Look through the data below and work out how many lines hold "outer"; state only the number.
Start of Data
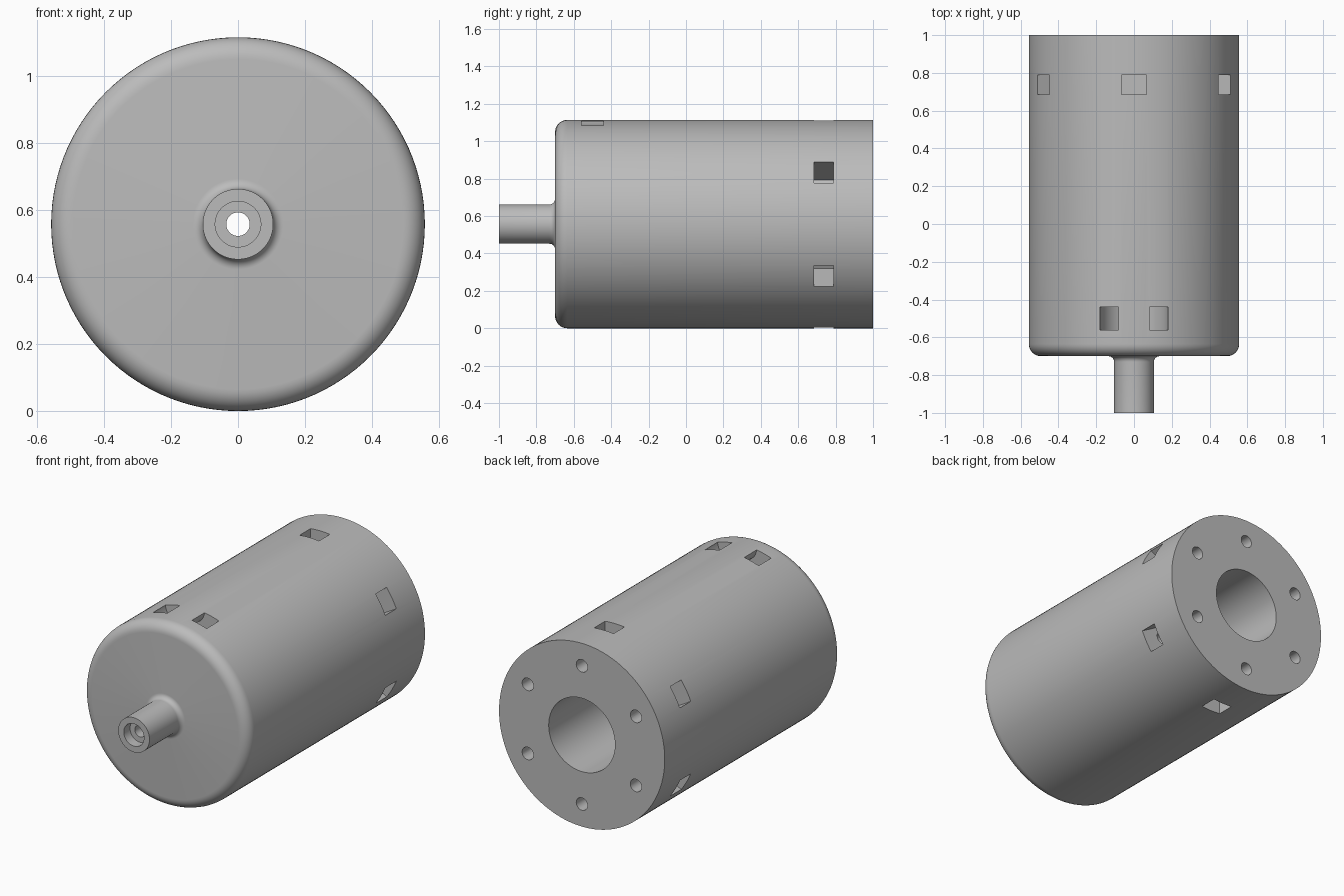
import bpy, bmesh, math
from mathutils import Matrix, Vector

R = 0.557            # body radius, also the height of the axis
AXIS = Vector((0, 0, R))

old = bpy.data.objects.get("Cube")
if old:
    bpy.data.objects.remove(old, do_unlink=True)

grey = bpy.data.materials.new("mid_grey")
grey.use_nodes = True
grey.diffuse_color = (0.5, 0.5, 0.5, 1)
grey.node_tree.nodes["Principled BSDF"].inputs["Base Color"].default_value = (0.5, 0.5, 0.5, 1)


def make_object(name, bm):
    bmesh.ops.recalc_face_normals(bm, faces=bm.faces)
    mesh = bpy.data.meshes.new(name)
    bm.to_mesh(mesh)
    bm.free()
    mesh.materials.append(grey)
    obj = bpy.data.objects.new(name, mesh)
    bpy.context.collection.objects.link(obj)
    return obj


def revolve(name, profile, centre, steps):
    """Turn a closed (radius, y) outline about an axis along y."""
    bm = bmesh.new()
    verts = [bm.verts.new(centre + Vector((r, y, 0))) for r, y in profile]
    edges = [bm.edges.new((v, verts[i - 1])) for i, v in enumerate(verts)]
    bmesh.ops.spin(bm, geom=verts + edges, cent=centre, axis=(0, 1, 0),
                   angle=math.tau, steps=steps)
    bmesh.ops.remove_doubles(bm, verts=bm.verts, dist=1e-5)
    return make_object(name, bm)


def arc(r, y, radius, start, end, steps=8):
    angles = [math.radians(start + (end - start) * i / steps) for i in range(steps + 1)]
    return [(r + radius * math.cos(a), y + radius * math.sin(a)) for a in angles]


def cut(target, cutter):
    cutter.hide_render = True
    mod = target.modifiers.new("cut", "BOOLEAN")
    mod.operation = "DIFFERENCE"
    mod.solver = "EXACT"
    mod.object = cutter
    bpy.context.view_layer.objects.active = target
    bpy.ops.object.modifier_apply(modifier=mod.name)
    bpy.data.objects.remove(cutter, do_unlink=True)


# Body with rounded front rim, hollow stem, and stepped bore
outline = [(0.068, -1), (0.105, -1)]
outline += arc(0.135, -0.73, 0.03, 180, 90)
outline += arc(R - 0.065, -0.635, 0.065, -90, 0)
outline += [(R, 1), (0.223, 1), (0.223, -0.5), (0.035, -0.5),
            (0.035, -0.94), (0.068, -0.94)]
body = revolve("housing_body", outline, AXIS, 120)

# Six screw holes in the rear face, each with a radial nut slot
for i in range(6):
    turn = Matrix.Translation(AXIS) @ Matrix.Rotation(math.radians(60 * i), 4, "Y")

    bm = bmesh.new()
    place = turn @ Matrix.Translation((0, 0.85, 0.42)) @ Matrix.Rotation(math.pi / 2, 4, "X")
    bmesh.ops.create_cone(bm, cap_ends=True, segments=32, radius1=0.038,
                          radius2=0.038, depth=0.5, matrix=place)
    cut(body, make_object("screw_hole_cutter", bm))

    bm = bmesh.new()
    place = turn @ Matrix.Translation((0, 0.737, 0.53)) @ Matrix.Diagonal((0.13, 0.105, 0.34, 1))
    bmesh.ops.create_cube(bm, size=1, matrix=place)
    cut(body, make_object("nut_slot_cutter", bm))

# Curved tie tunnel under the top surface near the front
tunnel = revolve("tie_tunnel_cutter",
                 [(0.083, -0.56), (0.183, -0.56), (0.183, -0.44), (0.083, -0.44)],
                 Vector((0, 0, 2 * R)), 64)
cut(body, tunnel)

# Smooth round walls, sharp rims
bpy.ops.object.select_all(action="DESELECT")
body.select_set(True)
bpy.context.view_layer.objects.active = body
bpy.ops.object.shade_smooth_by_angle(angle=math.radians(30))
End of Data
Start of Data
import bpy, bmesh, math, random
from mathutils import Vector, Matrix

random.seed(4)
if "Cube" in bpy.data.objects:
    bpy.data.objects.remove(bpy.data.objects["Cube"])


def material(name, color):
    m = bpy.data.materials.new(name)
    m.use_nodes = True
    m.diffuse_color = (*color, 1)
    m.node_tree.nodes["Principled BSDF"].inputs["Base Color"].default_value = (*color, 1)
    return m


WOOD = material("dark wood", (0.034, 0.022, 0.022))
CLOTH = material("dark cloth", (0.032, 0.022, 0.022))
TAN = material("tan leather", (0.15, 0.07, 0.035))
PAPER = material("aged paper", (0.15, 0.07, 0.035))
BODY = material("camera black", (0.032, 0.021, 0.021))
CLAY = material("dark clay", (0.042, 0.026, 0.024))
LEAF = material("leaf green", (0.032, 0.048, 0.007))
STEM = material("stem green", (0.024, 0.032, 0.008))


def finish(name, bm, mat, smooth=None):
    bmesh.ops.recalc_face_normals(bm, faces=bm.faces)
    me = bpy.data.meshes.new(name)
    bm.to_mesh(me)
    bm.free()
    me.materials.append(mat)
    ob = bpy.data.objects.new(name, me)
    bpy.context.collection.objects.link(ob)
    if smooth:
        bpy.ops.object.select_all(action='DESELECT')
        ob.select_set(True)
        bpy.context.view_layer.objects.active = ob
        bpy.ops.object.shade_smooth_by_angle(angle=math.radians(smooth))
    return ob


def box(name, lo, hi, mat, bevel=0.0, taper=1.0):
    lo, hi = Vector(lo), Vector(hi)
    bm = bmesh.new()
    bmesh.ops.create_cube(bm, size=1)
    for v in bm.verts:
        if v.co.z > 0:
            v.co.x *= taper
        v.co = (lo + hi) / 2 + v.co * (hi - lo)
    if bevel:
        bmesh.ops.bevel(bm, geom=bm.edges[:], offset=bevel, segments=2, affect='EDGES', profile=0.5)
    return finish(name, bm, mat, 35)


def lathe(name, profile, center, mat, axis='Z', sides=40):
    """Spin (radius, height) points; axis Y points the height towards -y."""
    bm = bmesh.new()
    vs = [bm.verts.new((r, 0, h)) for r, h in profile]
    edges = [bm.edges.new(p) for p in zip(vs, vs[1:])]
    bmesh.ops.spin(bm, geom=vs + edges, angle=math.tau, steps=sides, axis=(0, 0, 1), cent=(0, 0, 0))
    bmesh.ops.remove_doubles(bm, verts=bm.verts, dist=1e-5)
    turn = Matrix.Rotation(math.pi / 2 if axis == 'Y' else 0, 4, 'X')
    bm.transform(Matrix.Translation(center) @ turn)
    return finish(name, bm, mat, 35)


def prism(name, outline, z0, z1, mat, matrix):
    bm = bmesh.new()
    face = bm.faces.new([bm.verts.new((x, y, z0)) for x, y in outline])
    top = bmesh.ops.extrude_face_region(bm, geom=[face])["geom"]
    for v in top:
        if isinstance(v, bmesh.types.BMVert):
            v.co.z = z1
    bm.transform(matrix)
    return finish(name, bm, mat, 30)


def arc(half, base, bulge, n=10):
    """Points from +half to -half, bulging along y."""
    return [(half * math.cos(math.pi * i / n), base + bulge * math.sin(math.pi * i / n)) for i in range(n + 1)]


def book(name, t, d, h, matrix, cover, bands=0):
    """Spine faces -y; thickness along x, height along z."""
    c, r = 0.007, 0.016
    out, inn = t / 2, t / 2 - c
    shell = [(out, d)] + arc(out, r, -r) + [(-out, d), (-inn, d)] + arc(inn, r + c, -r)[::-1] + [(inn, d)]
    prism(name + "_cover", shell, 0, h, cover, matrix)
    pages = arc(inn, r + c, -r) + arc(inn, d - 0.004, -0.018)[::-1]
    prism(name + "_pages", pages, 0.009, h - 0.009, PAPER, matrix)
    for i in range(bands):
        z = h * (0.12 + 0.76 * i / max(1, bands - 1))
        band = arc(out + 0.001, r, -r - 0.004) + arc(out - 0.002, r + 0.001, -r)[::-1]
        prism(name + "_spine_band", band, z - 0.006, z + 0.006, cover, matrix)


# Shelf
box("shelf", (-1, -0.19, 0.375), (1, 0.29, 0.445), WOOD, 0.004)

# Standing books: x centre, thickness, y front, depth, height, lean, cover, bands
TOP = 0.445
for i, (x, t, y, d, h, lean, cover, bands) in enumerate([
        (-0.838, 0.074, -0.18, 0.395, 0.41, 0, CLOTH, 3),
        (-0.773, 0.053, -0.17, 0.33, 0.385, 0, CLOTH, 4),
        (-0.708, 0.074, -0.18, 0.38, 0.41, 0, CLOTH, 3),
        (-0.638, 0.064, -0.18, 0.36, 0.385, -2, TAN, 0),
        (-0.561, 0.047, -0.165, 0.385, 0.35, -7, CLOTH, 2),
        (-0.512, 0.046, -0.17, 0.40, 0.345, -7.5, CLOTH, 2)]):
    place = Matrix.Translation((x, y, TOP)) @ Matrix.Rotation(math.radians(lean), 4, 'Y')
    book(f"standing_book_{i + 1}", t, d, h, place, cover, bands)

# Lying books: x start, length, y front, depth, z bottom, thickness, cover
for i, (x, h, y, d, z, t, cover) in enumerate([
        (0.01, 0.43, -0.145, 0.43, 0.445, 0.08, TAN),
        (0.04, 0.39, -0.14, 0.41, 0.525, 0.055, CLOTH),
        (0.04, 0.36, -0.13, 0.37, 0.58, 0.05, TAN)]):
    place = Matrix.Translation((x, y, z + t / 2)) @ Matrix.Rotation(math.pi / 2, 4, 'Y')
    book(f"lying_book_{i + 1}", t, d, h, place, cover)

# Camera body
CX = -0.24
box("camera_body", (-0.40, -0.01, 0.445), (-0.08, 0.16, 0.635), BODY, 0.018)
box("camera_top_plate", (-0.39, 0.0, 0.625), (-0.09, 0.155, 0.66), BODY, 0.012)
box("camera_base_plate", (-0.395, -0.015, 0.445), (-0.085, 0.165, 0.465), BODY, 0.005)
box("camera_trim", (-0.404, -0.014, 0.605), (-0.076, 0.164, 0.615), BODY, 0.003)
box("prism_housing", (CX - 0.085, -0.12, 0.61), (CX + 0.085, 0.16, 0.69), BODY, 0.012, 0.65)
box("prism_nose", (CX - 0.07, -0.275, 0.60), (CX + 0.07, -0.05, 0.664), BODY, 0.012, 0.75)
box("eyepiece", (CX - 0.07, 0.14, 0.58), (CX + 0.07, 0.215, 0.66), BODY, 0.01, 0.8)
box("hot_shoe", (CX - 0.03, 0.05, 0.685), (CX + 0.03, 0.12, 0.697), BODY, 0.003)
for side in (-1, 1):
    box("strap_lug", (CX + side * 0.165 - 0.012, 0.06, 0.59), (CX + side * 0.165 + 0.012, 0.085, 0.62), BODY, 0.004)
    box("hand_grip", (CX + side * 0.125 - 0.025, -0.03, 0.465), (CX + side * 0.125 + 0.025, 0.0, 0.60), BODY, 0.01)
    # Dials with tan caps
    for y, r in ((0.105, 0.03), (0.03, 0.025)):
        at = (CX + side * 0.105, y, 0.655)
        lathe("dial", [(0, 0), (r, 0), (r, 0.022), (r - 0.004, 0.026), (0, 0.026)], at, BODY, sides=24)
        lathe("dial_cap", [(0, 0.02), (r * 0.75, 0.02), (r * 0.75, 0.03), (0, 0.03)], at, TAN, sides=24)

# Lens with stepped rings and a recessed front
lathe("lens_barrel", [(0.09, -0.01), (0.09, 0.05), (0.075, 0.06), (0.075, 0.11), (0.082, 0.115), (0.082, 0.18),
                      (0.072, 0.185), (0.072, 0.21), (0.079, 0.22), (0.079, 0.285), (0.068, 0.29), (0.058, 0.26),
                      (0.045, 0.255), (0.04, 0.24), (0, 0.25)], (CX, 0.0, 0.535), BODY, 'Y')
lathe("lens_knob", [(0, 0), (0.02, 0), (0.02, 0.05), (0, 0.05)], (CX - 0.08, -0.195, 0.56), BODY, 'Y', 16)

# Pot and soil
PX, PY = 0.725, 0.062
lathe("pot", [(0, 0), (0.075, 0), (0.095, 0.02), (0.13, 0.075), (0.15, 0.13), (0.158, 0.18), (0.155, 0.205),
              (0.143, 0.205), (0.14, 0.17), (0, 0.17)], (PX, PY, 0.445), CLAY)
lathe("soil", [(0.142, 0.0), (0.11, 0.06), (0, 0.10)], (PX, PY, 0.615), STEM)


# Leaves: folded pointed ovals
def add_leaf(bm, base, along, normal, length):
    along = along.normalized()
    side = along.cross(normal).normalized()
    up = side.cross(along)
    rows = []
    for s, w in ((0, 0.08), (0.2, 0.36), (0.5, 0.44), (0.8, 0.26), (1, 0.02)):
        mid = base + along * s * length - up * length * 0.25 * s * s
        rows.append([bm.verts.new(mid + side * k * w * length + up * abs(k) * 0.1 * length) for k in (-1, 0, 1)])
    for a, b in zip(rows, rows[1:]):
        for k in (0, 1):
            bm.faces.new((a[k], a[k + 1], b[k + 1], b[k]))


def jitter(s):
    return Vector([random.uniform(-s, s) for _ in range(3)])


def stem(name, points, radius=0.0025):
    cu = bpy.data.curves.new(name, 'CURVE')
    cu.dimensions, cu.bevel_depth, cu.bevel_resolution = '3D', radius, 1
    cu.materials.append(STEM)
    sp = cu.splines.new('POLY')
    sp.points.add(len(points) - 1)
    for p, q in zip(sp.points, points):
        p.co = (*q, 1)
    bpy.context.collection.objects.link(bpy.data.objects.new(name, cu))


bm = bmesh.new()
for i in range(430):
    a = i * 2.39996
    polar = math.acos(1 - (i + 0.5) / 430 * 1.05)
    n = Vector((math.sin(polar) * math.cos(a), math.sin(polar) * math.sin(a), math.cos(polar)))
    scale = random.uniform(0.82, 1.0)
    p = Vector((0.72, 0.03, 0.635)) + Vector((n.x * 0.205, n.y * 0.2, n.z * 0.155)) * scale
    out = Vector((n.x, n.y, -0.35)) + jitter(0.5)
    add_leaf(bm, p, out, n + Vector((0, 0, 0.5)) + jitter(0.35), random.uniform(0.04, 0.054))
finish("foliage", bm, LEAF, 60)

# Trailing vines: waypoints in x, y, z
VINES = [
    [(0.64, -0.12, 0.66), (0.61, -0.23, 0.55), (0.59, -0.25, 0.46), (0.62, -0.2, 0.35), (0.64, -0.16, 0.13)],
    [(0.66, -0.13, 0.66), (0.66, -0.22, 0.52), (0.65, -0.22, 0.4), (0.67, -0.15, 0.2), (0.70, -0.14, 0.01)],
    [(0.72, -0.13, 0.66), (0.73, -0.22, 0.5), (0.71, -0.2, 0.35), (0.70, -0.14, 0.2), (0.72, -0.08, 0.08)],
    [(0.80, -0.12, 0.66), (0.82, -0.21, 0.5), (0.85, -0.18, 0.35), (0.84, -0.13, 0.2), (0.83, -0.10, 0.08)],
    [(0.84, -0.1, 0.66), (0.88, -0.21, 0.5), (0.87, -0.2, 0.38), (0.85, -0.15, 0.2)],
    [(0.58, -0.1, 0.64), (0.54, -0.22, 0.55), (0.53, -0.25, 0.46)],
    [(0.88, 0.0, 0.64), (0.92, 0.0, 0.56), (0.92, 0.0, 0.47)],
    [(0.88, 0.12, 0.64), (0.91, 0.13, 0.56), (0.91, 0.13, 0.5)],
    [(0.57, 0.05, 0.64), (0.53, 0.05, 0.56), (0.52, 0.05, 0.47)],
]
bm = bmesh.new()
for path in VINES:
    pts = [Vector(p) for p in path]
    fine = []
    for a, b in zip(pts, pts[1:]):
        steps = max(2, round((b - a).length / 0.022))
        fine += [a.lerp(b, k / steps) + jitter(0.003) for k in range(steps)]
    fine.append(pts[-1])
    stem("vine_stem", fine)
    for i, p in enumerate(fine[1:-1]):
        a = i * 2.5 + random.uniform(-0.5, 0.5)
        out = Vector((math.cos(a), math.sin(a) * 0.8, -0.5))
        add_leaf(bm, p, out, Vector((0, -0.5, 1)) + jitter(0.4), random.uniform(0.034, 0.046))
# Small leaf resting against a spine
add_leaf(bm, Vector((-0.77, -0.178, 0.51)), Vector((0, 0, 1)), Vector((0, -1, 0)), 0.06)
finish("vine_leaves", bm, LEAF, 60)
End of Data
Start of Data
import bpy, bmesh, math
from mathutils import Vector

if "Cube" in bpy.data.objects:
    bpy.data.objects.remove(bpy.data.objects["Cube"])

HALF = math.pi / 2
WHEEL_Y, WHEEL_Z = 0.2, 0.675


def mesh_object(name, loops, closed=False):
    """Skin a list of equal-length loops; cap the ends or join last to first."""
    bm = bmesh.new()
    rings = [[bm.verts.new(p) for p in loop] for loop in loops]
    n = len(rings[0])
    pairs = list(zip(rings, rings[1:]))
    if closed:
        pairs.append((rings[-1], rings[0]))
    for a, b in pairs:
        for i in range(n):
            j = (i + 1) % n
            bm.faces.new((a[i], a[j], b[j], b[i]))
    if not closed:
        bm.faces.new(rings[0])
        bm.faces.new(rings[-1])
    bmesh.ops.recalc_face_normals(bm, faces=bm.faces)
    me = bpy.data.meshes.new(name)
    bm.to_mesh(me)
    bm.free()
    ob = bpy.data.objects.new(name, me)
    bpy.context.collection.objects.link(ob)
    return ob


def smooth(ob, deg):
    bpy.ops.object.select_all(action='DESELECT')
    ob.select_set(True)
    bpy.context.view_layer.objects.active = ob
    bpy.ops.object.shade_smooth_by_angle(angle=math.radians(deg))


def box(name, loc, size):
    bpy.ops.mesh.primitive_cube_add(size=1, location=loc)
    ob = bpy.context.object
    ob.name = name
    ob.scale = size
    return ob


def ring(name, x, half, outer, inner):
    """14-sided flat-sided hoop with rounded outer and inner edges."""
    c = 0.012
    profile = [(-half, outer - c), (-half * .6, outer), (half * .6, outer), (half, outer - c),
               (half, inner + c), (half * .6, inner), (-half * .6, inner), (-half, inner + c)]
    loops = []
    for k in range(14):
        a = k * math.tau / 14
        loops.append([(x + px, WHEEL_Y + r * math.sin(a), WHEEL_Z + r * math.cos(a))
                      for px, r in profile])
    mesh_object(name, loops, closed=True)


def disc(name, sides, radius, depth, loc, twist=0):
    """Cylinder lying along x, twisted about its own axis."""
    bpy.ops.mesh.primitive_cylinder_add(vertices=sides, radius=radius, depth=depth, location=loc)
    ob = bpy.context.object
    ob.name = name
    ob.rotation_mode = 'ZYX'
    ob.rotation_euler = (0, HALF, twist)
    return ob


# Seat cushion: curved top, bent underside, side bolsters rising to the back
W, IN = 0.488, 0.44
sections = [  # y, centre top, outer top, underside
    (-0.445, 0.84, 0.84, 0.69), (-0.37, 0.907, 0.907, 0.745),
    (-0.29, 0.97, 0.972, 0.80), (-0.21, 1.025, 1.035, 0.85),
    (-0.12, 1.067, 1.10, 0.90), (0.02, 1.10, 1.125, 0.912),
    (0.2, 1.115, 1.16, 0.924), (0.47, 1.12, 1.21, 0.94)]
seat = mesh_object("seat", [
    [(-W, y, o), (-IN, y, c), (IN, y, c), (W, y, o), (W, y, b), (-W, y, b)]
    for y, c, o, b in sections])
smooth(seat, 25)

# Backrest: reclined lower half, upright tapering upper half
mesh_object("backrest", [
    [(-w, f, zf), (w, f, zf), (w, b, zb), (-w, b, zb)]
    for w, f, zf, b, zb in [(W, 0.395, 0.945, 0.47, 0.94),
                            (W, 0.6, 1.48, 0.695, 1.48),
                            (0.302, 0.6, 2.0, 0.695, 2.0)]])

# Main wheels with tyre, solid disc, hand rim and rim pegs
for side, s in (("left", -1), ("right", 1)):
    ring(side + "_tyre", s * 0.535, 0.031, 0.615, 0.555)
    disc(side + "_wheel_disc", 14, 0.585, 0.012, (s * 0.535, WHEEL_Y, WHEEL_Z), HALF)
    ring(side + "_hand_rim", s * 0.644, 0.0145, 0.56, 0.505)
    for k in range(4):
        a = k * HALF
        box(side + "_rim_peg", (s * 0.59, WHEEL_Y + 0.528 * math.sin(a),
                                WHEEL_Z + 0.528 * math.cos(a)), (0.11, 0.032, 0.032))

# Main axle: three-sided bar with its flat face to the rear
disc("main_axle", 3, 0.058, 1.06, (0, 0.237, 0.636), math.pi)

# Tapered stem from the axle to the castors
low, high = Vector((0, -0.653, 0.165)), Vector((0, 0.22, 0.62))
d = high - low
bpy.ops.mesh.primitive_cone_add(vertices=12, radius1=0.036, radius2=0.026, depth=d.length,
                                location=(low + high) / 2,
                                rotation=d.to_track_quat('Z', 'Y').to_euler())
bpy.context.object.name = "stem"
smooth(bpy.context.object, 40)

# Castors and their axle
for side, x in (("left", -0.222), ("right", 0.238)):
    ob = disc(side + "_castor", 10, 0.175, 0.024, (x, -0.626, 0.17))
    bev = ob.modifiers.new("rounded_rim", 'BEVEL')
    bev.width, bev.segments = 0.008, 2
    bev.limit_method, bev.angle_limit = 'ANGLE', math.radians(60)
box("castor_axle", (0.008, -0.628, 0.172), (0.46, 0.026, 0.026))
End of Data
Solved problem – 4